From the Artistic Director, Nicholas Daniel
The warmest of welcomes to our 2019 Festival.
Human ageing is a curious thing. The received wisdom is that we start off playfully in our early lives, then as we move through the years and the decades we generally begin to have more involuntary thoughts about dying and the meaning of death. But how does one explain the extreme depth of understanding in, say, Mozart’s Don Giovanni, written when he was just 30, or Schubert’s Winterreise, also written at the age of 30 or Mark Simpson’s astounding, sensitive and profoundly affecting work The Immortal, written when he was 26?
Perhaps those as gifted as these three have to pay the Ferryman in some ways we mortals don’t always fully understand, but I would hate to think of my friend Mark Simpson suffering as Schubert and Mozart did in their lives.
Maybe this is not about suffering at all but about sensitivity; by which I mean the talent that composers have to be able to give up their egos and enter into a subject with huge concentration, living through its sounds and characters as a great actor does, while simultaneously using all the skills given by nature, and tuned and fashioned by their sheer intelligence, their learning, and the external forces they are exposed to?
Of all the practitioners in the Arts I have most respect for composers. I stand in awe of the patience required to stitch their pieces together, pulled from the head and heart like a magic thread, and the reality is that a great unspoken skein of gold in our British cultural lives is that we have more great composers living amongst us now per capita than anywhere in the world. It’s a musical biodiversity of astounding richness and contrast and, with the new attention quite rightly given to female and non-binary composers, we could be living in a time when Britain’s richesse in this respect could more than double - so long as new money is made available for composers rather than simply robbing Peter to pay Petra!

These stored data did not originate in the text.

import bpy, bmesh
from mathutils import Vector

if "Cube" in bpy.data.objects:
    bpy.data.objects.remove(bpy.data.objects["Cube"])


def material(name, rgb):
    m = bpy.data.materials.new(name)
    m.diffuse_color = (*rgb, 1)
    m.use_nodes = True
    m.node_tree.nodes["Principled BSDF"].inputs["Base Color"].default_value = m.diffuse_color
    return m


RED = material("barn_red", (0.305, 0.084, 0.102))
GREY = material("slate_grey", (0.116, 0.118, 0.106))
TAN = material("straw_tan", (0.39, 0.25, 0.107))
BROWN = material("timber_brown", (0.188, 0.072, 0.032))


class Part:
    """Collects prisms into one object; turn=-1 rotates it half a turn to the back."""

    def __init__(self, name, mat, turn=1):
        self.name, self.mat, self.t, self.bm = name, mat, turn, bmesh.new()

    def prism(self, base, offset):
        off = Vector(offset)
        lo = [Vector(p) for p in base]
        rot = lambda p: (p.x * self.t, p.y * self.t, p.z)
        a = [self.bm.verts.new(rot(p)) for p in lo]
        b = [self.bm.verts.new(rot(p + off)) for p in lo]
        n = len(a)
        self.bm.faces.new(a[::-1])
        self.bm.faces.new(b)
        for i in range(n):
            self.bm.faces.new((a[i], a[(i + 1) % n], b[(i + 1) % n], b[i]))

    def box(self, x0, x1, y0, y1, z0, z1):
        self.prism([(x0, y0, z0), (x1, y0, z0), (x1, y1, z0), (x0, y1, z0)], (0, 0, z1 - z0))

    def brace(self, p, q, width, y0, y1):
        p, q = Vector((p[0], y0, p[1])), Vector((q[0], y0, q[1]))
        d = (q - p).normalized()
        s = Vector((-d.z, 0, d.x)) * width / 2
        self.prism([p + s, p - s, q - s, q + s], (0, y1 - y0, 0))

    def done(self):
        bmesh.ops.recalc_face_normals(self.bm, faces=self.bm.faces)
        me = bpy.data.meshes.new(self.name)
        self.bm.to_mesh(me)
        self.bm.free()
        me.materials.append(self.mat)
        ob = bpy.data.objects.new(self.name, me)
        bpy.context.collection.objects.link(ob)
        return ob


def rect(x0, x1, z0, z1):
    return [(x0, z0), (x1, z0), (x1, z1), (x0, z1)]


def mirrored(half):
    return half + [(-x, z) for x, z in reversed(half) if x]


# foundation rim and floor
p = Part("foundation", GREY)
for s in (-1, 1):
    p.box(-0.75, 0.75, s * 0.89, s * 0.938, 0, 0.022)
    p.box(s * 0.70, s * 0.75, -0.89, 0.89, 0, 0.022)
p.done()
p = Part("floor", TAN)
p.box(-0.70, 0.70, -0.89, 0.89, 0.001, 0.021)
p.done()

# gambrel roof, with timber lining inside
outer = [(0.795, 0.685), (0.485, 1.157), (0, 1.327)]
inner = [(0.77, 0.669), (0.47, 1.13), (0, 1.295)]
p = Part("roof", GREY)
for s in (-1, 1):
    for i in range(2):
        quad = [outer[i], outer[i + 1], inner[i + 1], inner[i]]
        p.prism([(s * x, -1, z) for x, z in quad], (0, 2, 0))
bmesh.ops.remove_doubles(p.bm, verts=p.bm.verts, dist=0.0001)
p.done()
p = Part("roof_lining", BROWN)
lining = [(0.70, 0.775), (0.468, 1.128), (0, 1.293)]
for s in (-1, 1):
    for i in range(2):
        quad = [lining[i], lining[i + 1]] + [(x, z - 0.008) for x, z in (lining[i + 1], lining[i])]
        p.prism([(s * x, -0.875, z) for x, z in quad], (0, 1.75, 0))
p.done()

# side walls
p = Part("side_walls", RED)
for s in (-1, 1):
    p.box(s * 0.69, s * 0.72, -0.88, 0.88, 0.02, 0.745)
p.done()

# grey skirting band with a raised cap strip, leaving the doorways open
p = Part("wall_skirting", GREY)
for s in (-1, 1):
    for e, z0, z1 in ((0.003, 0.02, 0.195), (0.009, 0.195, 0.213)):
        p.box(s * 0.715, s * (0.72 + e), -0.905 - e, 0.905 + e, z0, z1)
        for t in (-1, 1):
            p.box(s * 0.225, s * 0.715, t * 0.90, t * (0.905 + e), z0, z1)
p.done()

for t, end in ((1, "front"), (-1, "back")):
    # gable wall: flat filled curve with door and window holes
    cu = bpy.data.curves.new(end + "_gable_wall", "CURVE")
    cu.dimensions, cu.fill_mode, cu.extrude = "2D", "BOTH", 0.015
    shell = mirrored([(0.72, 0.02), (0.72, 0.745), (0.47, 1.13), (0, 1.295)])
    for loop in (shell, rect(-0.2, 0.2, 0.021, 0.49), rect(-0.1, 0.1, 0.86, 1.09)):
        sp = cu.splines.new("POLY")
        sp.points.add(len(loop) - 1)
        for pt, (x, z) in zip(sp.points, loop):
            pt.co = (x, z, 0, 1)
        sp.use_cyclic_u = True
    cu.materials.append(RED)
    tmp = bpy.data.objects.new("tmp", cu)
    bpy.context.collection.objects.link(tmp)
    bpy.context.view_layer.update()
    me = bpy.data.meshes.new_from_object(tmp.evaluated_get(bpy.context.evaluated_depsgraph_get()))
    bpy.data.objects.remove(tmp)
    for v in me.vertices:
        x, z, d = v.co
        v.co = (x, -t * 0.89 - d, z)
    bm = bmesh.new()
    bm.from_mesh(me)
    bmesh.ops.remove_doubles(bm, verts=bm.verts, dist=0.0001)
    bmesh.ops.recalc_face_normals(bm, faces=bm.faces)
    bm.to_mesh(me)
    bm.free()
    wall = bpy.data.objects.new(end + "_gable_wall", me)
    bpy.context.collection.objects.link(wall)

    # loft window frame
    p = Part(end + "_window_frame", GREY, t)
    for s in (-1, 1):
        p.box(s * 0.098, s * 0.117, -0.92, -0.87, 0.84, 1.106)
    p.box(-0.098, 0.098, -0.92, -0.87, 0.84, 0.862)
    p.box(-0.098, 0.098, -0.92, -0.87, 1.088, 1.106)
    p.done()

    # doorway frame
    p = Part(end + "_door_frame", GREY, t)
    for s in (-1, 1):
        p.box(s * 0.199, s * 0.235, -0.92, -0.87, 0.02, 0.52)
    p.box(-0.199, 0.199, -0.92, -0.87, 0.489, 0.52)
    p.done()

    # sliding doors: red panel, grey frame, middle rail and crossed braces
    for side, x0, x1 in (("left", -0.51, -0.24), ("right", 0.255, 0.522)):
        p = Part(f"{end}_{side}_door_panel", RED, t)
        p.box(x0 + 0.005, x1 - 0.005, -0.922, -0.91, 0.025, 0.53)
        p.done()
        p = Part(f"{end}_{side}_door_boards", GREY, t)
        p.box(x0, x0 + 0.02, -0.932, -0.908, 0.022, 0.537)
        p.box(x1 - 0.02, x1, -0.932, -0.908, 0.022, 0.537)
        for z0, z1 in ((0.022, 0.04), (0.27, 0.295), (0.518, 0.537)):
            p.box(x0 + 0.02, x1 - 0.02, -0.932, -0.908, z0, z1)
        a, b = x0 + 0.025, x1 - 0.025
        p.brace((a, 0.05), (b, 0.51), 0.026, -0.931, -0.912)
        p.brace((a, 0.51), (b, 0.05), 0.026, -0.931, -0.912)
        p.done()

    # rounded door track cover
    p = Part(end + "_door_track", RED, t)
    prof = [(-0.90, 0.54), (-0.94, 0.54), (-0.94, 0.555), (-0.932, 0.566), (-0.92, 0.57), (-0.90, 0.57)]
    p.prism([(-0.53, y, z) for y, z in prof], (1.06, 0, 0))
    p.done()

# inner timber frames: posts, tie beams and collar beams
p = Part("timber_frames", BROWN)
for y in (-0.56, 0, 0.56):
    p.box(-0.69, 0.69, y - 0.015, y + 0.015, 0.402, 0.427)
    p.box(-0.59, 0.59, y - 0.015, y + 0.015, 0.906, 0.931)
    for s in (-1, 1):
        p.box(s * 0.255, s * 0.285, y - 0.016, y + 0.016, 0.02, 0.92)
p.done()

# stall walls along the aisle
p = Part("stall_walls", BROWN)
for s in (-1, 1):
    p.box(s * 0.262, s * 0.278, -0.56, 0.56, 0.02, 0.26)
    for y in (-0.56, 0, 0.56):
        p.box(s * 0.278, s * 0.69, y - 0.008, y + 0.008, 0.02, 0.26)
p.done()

So in our Festival this year, assisted by our excellent team of Trustees steered magnificently by Kevin Rush our new Chairman, we will look in depth at music written by three composers whilst in their twenties (and early thirties). I hope that, as we all remember our own twenties and marvel at the skills of these masters, we will in turn feel closer to them all as humans, not as immortals. Mark Simpson is bringing not only his music but also his beautiful clarinet and we are leading a team of truly great musicians who will be resident in Leicester for the whole week, rehearsing and performing.
I strongly urge you, if you possibly can, to hear every concert, as my way of programming is carefully controlled in terms of sounds, keys and atmosphere, and in instinctive ways I sometimes only discover at the end of hearing every concert! It is, and should be, an immersive experience where you get to know the team not as visitors, but as your own home team, there for a whole week for you.